03/05/2015 03:09 pm ET Updated May 05, 2015

Cyber Crime

Crime Actually Does Pay - If It's Cyber Crime

By Lt. Gen. Clarence E. "Mac" McKnight, Jr. (USA-Ret)

In the old days, respectable criminals used guns to rob us of our money. Such is no longer the case in the digital age when cyber thieves go about hijacking our personal information -- which they use to loot our bank accounts -- while we go about our daily business thinking everything is just fine. By the time we realize we've been robbed, it's too late and we never get a look at the thieves who may be thousands of miles away in another country.

Hardly a week goes by without yet another report of cyber criminals hacking into large corporate and public sector data bases hijacking personal information on millions of people -- Social Security numbers, credit card numbers, addresses, etc. -- that are then sold to criminal organizations that are operating throughout the world with virtual impunity.

And they are getting away with it. The guys with the guns in the old days usually got caught eventually and sent off to the lockup. The cyber thieves of today are living it up on our money, contemptuous of the law. According to a lawyer friend of mine named Gus Bequai, who has invested a good bit of time in this subject, the chances of being prosecuted for hacking in this country are about one in 10,000, and the likelihood of going to prison even less.

Part of the problem is our diffuse array of more than 40,000 law enforcement agencies that are largely ill-equipped to deal with cybercrime and often reluctant to share information on investigations. Existing laws and legal procedures were adopted years before cybercrime appeared on the scene and make prosecution difficult. Many victims of cybercrime, especially large businesses, are reluctant to acknowledge cyber theft because it makes them look bad and discourages customers. All too often they are content to sweep the problem under the rug.

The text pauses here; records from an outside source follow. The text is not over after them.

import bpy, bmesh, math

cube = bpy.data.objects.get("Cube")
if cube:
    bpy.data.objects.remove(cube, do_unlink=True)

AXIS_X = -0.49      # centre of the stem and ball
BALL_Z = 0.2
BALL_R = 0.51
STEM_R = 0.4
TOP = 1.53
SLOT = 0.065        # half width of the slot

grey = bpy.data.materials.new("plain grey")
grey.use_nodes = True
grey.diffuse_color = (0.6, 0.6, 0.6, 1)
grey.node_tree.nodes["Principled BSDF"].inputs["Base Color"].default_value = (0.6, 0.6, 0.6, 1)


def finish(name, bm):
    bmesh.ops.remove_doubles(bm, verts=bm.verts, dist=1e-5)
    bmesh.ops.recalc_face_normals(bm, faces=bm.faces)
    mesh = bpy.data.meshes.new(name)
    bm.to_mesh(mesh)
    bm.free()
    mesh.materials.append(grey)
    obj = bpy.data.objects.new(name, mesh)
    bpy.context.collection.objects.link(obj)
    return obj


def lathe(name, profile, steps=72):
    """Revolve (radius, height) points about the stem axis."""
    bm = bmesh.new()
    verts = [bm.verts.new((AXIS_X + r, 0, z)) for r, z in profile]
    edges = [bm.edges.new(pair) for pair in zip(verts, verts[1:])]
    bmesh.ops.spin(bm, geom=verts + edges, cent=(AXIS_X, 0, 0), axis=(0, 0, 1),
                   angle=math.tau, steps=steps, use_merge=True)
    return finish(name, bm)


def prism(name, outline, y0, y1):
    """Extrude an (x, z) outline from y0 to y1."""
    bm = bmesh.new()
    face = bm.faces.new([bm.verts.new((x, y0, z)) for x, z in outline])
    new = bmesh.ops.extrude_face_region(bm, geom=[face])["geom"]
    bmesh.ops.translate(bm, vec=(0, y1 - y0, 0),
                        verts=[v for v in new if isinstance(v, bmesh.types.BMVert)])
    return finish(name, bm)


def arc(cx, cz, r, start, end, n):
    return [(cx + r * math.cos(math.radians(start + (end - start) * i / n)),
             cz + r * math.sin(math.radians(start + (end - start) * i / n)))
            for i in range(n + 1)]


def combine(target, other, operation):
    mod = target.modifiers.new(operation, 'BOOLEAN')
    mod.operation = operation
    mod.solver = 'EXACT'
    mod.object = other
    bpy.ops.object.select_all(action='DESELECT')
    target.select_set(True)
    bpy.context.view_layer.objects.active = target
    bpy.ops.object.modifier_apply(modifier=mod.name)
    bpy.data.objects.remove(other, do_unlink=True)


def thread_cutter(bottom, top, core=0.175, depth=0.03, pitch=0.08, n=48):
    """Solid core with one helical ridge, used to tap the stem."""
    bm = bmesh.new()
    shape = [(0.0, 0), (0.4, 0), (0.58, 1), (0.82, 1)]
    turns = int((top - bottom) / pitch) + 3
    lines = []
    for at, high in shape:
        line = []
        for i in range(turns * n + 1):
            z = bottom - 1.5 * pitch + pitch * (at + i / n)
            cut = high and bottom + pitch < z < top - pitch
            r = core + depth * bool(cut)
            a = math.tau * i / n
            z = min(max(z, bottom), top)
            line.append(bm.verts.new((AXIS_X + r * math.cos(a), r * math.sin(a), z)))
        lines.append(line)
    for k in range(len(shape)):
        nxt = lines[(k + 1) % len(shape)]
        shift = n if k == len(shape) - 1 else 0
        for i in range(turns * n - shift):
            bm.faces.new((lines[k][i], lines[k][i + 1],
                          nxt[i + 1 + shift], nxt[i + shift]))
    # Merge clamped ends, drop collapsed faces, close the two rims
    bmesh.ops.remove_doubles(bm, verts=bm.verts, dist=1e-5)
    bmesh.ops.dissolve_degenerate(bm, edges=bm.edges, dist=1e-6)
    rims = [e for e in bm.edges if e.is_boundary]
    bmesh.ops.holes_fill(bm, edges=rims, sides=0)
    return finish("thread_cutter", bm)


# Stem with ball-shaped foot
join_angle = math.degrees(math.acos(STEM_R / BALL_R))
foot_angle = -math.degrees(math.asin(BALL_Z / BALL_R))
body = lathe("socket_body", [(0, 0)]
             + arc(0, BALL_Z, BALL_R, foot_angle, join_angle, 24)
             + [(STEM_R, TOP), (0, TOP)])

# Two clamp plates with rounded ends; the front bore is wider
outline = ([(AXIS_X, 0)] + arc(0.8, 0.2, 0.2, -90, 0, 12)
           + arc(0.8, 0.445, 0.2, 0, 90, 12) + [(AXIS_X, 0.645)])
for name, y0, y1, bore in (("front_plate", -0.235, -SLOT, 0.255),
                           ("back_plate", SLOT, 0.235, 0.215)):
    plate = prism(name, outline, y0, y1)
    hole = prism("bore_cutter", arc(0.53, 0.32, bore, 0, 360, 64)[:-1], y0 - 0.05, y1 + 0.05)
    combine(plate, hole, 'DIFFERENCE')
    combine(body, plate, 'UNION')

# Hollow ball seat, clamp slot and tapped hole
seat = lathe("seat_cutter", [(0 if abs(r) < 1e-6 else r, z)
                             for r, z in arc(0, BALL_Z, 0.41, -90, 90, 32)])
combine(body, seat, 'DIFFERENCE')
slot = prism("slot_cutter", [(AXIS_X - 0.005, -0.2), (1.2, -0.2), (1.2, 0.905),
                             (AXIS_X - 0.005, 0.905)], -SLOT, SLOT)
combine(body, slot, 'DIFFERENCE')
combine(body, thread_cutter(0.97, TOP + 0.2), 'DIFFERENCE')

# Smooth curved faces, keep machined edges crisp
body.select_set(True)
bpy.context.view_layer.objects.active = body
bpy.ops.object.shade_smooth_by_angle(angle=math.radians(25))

Our government is aware of the threat but given the legislative gridlock on Capitol Hill, little has been done. During President Obama's first term, his team developed a broad legislative plan for cybersecurity that went nowhere. Later Sen. Joseph Lieberman (D-CT), now retired, and Sen. Susan Collins (R-ME) promoted another bill that went nowhere.

Since then, the Obama Administration has issued orders and directives to guide the federal government's cybersecurity strategy which emphasizes collaboration with the private sector, industry-driven standards and better organization of government agencies to respond to the cyber threat. But without legislation to promote information sharing between the government and private sector, it is almost impossible to foster cooperation.

This year legislators in both the Senate and House are revisiting the issue with the primary focus on information sharing. This matter is too important to get caught up in partisan warfare. Presumably, both Republicans and Democrats are opposed to crime. Congress needs to break out of the gridlock and act to discourage cybercrime.

Lt. Gen. Clarence E. "Mac" McKnight, Jr., (USA-Ret) is the author of "From Pigeons to Tweets: A General Who Led Dramatic Change in Military Communications", published by The History Publishing Company.